Headaches and Dehydration: What is the Connection?

Headaches and Dehydration: What is the Connection?

There are many types of headaches that can come on at different times at different levels of pain. Migraine sufferers can learn their triggers and avoid them or work on being as proactive as possible to avoid these headaches. Tension headaches can be worked through with relaxation techniques and medication. Sinus headaches can pop up with colds and allergies. But what about dehydration headaches? Not one of the more commonly known types, we look into this type of headache and what to do if you have one.

The Basics of Headaches

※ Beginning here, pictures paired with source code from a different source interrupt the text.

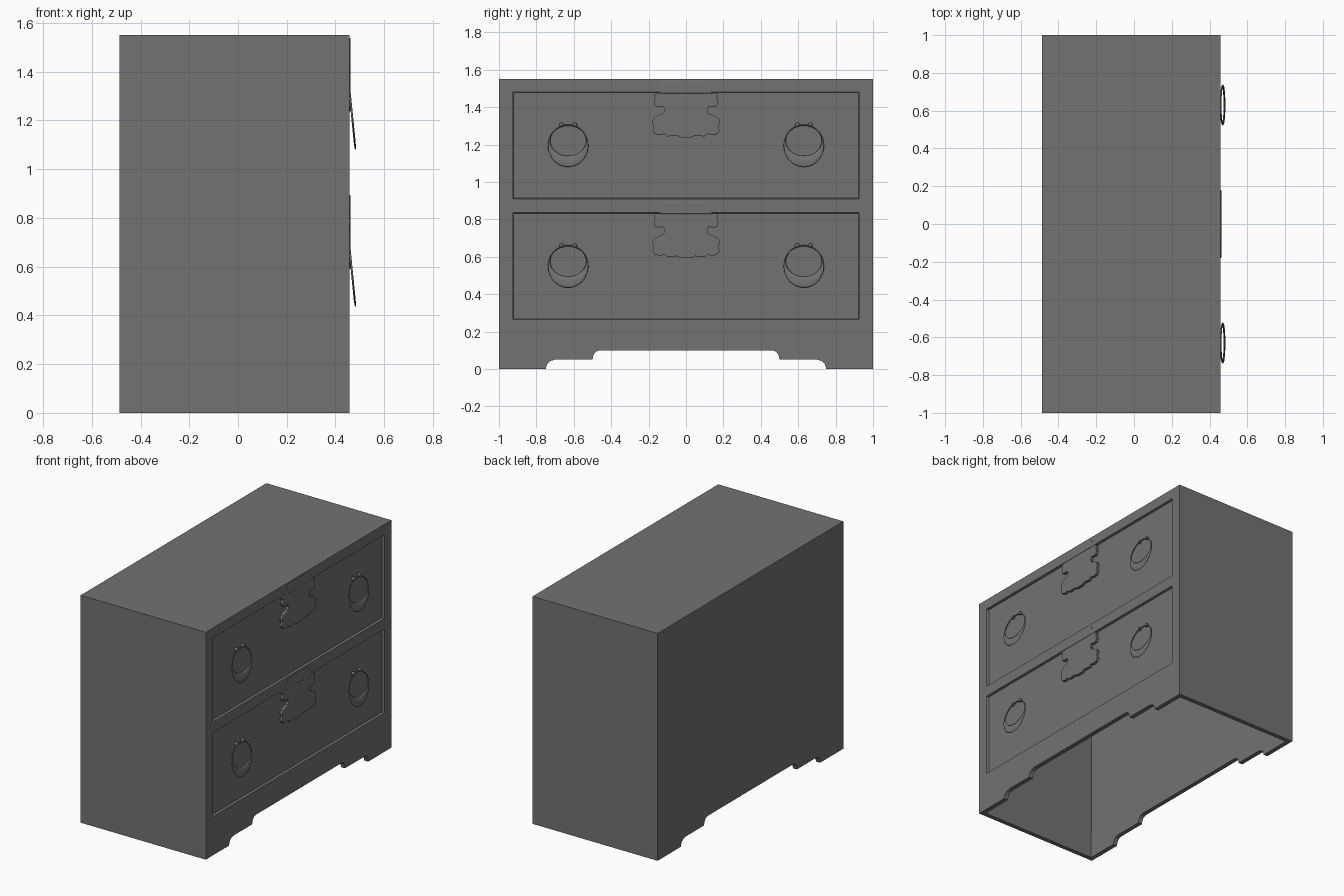
import bpy, bmesh
from math import sin, cos, pi
from mathutils import Vector

if "Cube" in bpy.data.objects:
    bpy.data.objects.remove(bpy.data.objects["Cube"], do_unlink=True)

GREY = (0.17, 0.17, 0.17, 1)
mat = bpy.data.materials.new("dark grey")
mat.use_nodes = True
mat.diffuse_color = GREY
mat.node_tree.nodes["Principled BSDF"].inputs["Base Color"].default_value = GREY

BACK, FRONT, SEAM, TOP = -0.486, 0.457, 0.187, 1.55
RECESS = 0.015
DRAWER_BASES = (0.26, 0.905)


def finish(name, bm, smooth=False):
    bmesh.ops.recalc_face_normals(bm, faces=bm.faces)
    mesh = bpy.data.meshes.new(name)
    bm.to_mesh(mesh)
    bm.free()
    mesh.materials.append(mat)
    for p in mesh.polygons:
        p.use_smooth = smooth
    ob = bpy.data.objects.new(name, mesh)
    bpy.context.collection.objects.link(ob)
    return ob


def box(name, lo, hi):
    bm = bmesh.new()
    bmesh.ops.create_cube(bm, size=1)
    lo, hi = Vector(lo), Vector(hi)
    for v in bm.verts:
        v.co = (lo + hi) / 2 + v.co * (hi - lo)
    return finish(name, bm)


def slab(name, outline, x0, x1, bevel=0):
    """Extrude a (y, z) outline along x, narrowing its front edge."""
    bm = bmesh.new()
    face = bm.faces.new([bm.verts.new((x0, y, z)) for y, z in outline])
    new = bmesh.ops.extrude_face_region(bm, geom=[face])["geom"]
    for v in new:
        if isinstance(v, bmesh.types.BMVert):
            v.co.x = x1
    if bevel:
        front = [f for f in new if isinstance(f, bmesh.types.BMFace)]
        bmesh.ops.recalc_face_normals(bm, faces=bm.faces)
        bmesh.ops.inset_region(bm, faces=front, thickness=bevel, depth=bevel / 2)
    return finish(name, bm)


def cut(target, cutter):
    cutter.hide_render = True
    mod = target.modifiers.new("cut", 'BOOLEAN')
    mod.operation = 'DIFFERENCE'
    mod.solver = 'EXACT'
    mod.object = cutter
    bpy.context.view_layer.objects.active = target
    bpy.ops.object.modifier_apply(modifier=mod.name)
    bpy.data.objects.remove(cutter, do_unlink=True)


def mirrored(half):
    """Complete a half outline given from top centre to bottom centre."""
    return half + [(-y, z) for y, z in reversed(half)]


# Cabinet body: hollow, open below, with two recessed drawer fronts
body = box("cabinet_body", (BACK, -1, SEAM), (FRONT, 1, TOP))
cut(body, box("hollow", (BACK + .025, -.975, 0), (FRONT - .03, .975, TOP - .025)))
for z in DRAWER_BASES:
    bm = bmesh.new()
    bmesh.ops.create_cube(bm, size=1)
    for v in bm.verts:
        outer = v.co.x > 0
        grow = 0.008 if outer else 0
        v.co = Vector((FRONT + RECESS if outer else FRONT - RECESS,
                       v.co.y * 2 * (0.922 + grow),
                       z + 0.29 + v.co.z * 2 * (0.282 + grow)))
    cut(body, finish("recess", bm))

# Plinth: a ring whose long sides are cut into bracket feet
plinth = box("plinth", (BACK, -1, 0), (FRONT, 1, SEAM))
cut(plinth, box("hollow", (BACK + .03, -.97, -1), (FRONT - .03, .97, 1)))
arch = [(0.46, 0.1), (0.482, 0.092), (0.495, 0.075), (0.5, 0.05), (0.7, 0.05),
        (0.727, 0.042), (0.743, 0.025), (0.75, 0), (0.75, -0.1)]
cut(plinth, slab("feet_cut", mirrored(arch), -1, 1))

# Lock plates: a hasp above a scalloped plate
hasp = [(0.112, 0.633), (0.122, 0.628), (0.128, 0.6), (0.138, 0.588), (0.138, 0.568)]
plate = [(0.165, 0.57), (0.172, 0.562), (0.166, 0.545), (0.173, 0.52), (0.165, 0.5),
         (0.145, 0.495), (0.122, 0.5), (0.113, 0.48), (0.122, 0.46), (0.145, 0.452),
         (0.17, 0.44), (0.181, 0.42), (0.174, 0.395), (0.179, 0.37), (0.168, 0.352),
         (0.14, 0.345), (0.115, 0.352), (0.1, 0.338), (0.05, 0.343), (0.025, 0.332)]


def bail(name, y, z):
    """Tilted crescent ring, thin above and broad below."""
    bm = bmesh.new()
    rings, sides = 40, 8
    grid = []
    for i in range(rings):
        t = 2 * pi * i / rings
        outer = Vector((0.108 * cos(t), 0.115 * sin(t) - 0.115))
        inner = Vector((0.096 * cos(t), 0.08 * sin(t) - 0.088))
        row = []
        for j in range(sides):
            a = 2 * pi * j / sides
            p = (outer + inner) / 2 + (outer - inner) / 2 * cos(a)
            x = FRONT + 0.002 - p.y * 0.1 + 0.004 * sin(a)
            row.append(bm.verts.new((x, y + p.x, z + p.y)))
        grid.append(row)
    for i in range(rings):
        for j in range(sides):
            a, b = grid[i], grid[(i + 1) % rings]
            k = (j + 1) % sides
            bm.faces.new((a[j], b[j], b[k], a[k]))
    return finish(name, bm, True)


def knob(name, y, z):
    bm = bmesh.new()
    bmesh.ops.create_uvsphere(bm, u_segments=12, v_segments=8, radius=0.012)
    bmesh.ops.translate(bm, verts=bm.verts, vec=(FRONT - 0.005, y, z))
    return finish(name, bm, True)


for level, base in zip(("lower", "upper"), DRAWER_BASES):
    for part, half in (("hasp", hasp), ("lock_plate", plate)):
        outline = mirrored([(y, z + base) for y, z in half])
        outline = [(y, z) for y, z in outline]
        half_n = len(half)
        # mirror only y; heights are already placed
        outline = outline[:half_n] + [(-y, z + base) for y, z in reversed(half)]
        slab(level + "_" + part, outline, FRONT - RECESS - 0.002, FRONT + 0.003, 0.004)
    for side, y in (("right", -0.63), ("left", 0.63)):
        name = level + "_" + side
        bail(name + "_handle", y, base + 0.403)
        for n, dy in (("a", -0.035), ("b", 0.035)):
            knob(name + "_knob_" + n, y + dy, base + 0.4)
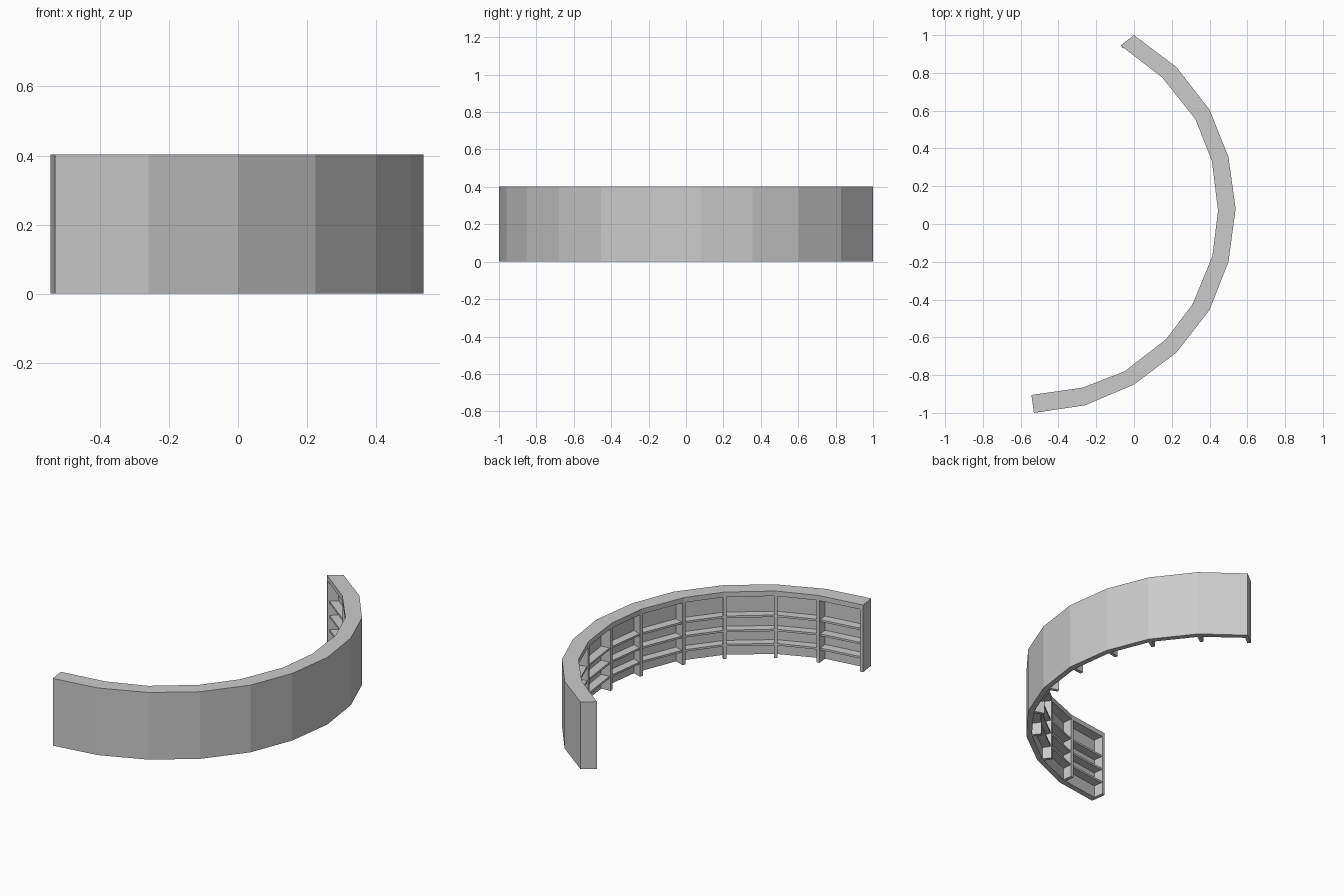
import bpy, bmesh
from mathutils import Vector

if "Cube" in bpy.data.objects:
    bpy.data.objects.remove(bpy.data.objects["Cube"])

# Plan outline of the curved shelving: outer (back) and inner (open) edges
outer = [(0, 1), (.225, .83), (.40, .605), (.50, .355), (.538, .08), (.50, -.20),
         (.40, -.455), (.225, -.68), (0, -.85), (-.26, -.96), (-.53, -1)]
inner = [(-.07, .945), (.15, .775), (.325, .555), (.412, .335), (.445, .07), (.415, -.17),
         (.31, -.425), (.17, -.61), (-.05, -.78), (-.27, -.866), (-.543, -.905)]
outer = [Vector(p) for p in outer]
inner = [Vector(p) for p in inner]
H = .403
PANEL = .36      # back panel thickness as a share of the depth


def prism(name, outline, z0, z1):
    bm = bmesh.new()
    face = bm.faces.new([bm.verts.new((p.x, p.y, z0)) for p in outline])
    ext = bmesh.ops.extrude_face_region(bm, geom=[face])
    verts = [v for v in ext["geom"] if isinstance(v, bmesh.types.BMVert)]
    bmesh.ops.translate(bm, verts=verts, vec=(0, 0, z1 - z0))
    bmesh.ops.recalc_face_normals(bm, faces=bm.faces)
    me = bpy.data.meshes.new(name)
    bm.to_mesh(me)
    bm.free()
    ob = bpy.data.objects.new(name, me)
    bpy.context.collection.objects.link(ob)
    return ob


def band(name, d0, d1, z0, z1):
    a = [o.lerp(i, d0) for o, i in zip(outer, inner)]
    b = [o.lerp(i, d1) for o, i in zip(outer, inner)]
    return prism(name, a + b[::-1], z0, z1)


# Top board and curved back panel
band("top_board", 0, 1, H - .03, H)
band("back_panel", 0, PANEL, 0, H - .03)

# Three curved shelves
for n, z in enumerate((.086, .171, .256)):
    band(f"shelf_{n + 1}", PANEL, .92, z - .012, z)

# Upright dividers at every joint, full-depth panels at both ends
T = .02
last = len(outer) - 1
for n, (o, i) in enumerate(zip(outer, inner)):
    d = (i - o).normalized()
    side = Vector((d.y, -d.x))
    nxt = outer[n + 1] - o if n < last else o - outer[n - 1]
    if side.dot(nxt) < 0:
        side = -side
    lo, hi = (0, T) if n == 0 else (-T, 0) if n == last else (-T / 2, T / 2)
    s = o.lerp(i, PANEL * .9)
    prism("end_panel" if n in (0, last) else f"divider_{n}",
          [s + side * lo, s + side * hi, i + side * hi, i + side * lo], 0, H - .03)
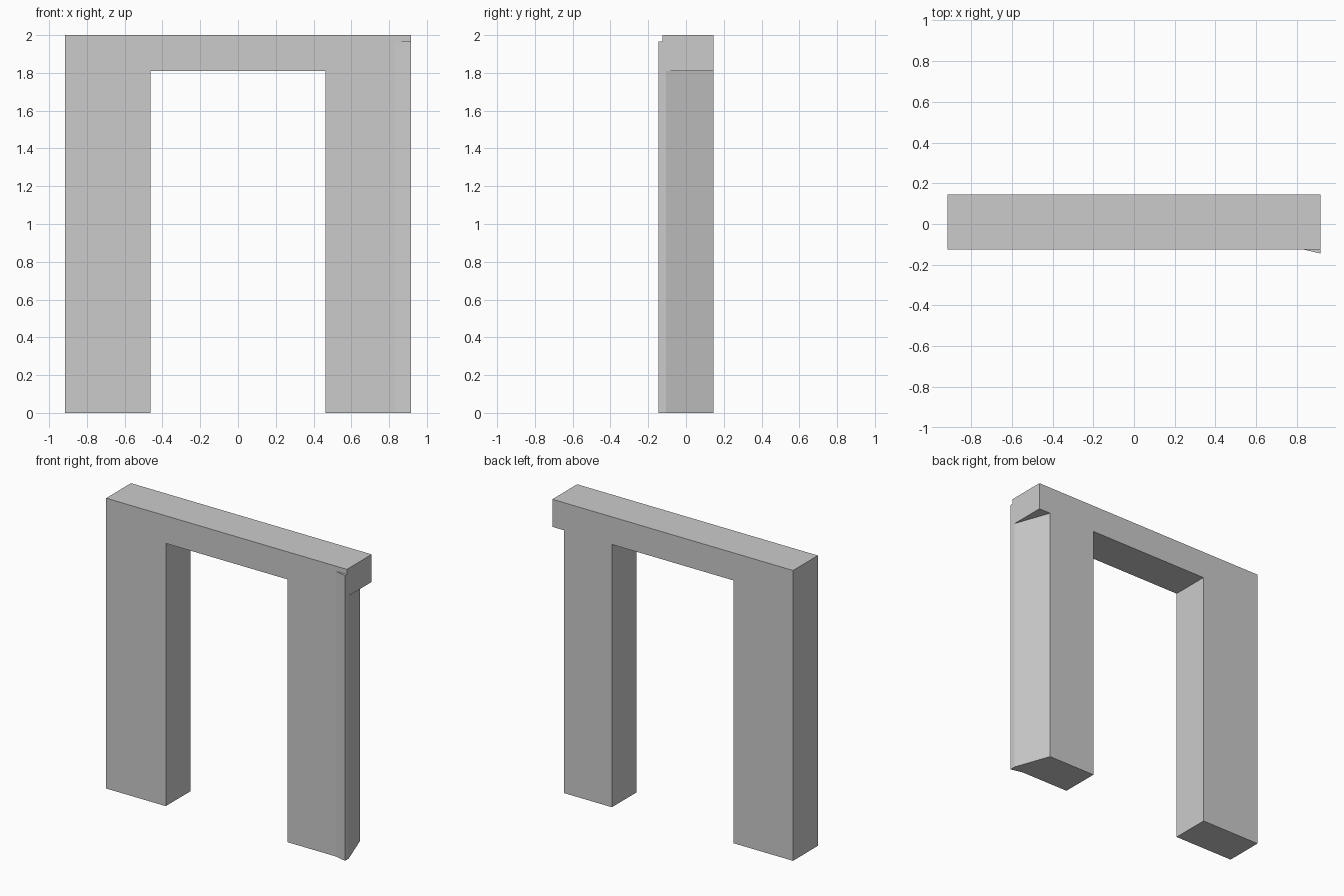
import bpy, bmesh
from mathutils import Vector

if "Cube" in bpy.data.objects:
    bpy.data.objects.remove(bpy.data.objects["Cube"])

BACK, FRONT, FLARE = 0.145, -0.125, -0.145
OUT, INNER = 0.917, 0.463
SOFFIT, TOP, FLARE_TOP = 1.81, 2.0, 1.965


def prism(name, points, offset):
    """Extrude a flat outline along an offset vector."""
    bm = bmesh.new()
    face = bm.faces.new([bm.verts.new(p) for p in points])
    ext = bmesh.ops.extrude_face_region(bm, geom=[face], use_keep_orig=True)
    verts = [g for g in ext["geom"] if isinstance(g, bmesh.types.BMVert)]
    bmesh.ops.translate(bm, verts=verts, vec=Vector(offset))
    bmesh.ops.recalc_face_normals(bm, faces=bm.faces)
    mesh = bpy.data.meshes.new(name)
    bm.to_mesh(mesh)
    bm.free()
    obj = bpy.data.objects.new(name, mesh)
    bpy.context.collection.objects.link(obj)
    return obj


# Left leg and lintel: one L-shaped outline pushed back in depth
frame = [(-OUT, 0), (-INNER, 0), (-INNER, SOFFIT), (OUT, SOFFIT), (OUT, TOP), (-OUT, TOP)]
prism("left_leg_and_lintel", [(x, FRONT, z) for x, z in frame], (0, BACK - FRONT, 0))

# Right leg: flared front corner, outer side slanting in toward the back
plan = [(INNER, FRONT), (0.83, FRONT), (OUT, FLARE), (OUT, -0.105), (0.827, BACK), (INNER, BACK)]
prism("right_leg", [(x, y, 0) for x, y in plan], (0, 0, SOFFIT))

# Flared corner continuing up the face of the lintel
wedge = [(0.83, FRONT), (OUT, FLARE), (OUT, FRONT)]
prism("corner_flare", [(x, y, SOFFIT) for x, y in wedge], (0, 0, FLARE_TOP - SOFFIT))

Dehydration headaches are caused by not taking in enough fluids and your body does not have enough water to perform normal functions. Your body needs a proper balance of fluid and electrolytes. You are constantly losing fluids when you sweat and urinate. This balance is typically restored when you eat and drink as normal throughout the day. But if you are sick or participating in extreme exercise, you can prompt an imbalance that will result in a dehydration headache. Lack of fluid can cause a temporary shrinking of your brain that causes pain and a headache. 

It can be hard to determine if it is a dehydration headache as the pain can range from mild to as severe as a migraine and the pain can be in the front, side, back or all over your head. Other symptoms related to dehydration can include: fatigue, dizziness, extreme thirst, dark-colored urine, dry mouth and low blood pressure.

How to Treat, Avoid Dehydration

If you believe you have a dehydration headache, you need to intake fluid and take pain medication. A sports drink with electrolytes will help as well as relaxing and decreasing activities. If you are prone to headaches or are participating in extreme exercise, try to combat these types of headaches by drinking more fluid throughout the day and eating food with high water content, such as cucumbers and watermelon. Watch your caffeine and alcohol intake, which can increase urine output and cause dehydration. If you are going to be outside in extreme heat, make sure to drink even more fluids than normal. If you are not feeling your best, take a day off of exercising and rest up with water to avoid a dehydration headache.

Chronic Pain Should Be Addressed

If you have continued headaches that you cannot pinpoint the cause or need a strong treatment plan, contact our team at Pain Control Associates for an appointment. We will work with you from Day One on what you are facing and how to approach your pain. We will begin with a conversation on your health history, past accidents and injuries and a physical exam. Our physicians also work with patients who have back pain, neck pain, neuropathy, sciatica and more. If you have any questions, reach out to us through our online contact form.

FacebookTwitter

Get Back In Control!
Give Us A Call Today.

Send Us A Message

If you have any questions, concerns or comments please fill out the contact form below.
  • This field is for validation purposes and should be left unchanged.
Popup Close

Services

Neck Pain

  • Herniated disc
  • Spondylosis (Axial Neck Pain)
  • Failed Surgical Neck Syndrome
  • Biomechanical (Postural) Pain
  • Whiplash

Musculoskeletal Injuries

  • Radiculopathy (Sciatica)
  • Complex Regional Pain Syndrome (RSD)
  • Herpes Zoster Radiculopathy (Shingles)
  • Fibromyalgia

Low Back Pain

  • Spondylosis (Axial Back Pain)
  • Compression Fracture
  • Scoliosis
  • Herniated disc
  • Spinal Stenosis
  • Internal Disc Disruption (Annular Tear)
  • Spondylosis (Axial Back Pain)
  • Facet-Mediated Pain
  • Compression Fractures
  • Scoliosis
  • Sacroiliac Joint Pain
  • Spondylolysis/Spondylolisthesis
  • Failed Surgical Back Syndrome
  • Biomechanical (Postural) Pain

Headaches

  • Cervicogenic Headache
  • Occipital Headache

Work Injuries

  • Prompt diagnosis and treatment
  • Close coordination with case workers
  • Facilitate early return to work

Spinal Interventions

  • IDET
  • Epidural Steroid Injections
  • Racz Catheter Lysis of Adhesions
  • Radiofrequency Facets
  • Sacroiliac Joint Injections
  • Occipital Nerve Blocks
  • Stellate Ganglion Blocks
  • Lumbar Sympathetic Blocks
  • Discography (Lumbar & Cervical)
  • Facet Joint Injections
  • Trigger Point Injections

Psychological Treatment

  • Behavioral Strategies to Help Manage Pain
  • Coping Skills
  • Strategies to Improve Sleep
  • Biofeedback & Relaxation Training
  • Management of Depression

Surgical Treatment

  • Neuromodulation (Spinal Cord Stimulation)

Medication Management

  • Anti-Inflammatory Medications
  • Neuropathic Medications
  • Opioid Medications

EMG/NCV

  • Electrodiagnosis of nerve-related injuries and disorders

Physical Therapy

  • Skilled Manual Therapy
  • Aquatic Therapy
  • Occupational Therapy
  • Massage Therapy
  • Acupuncture
Call Now Button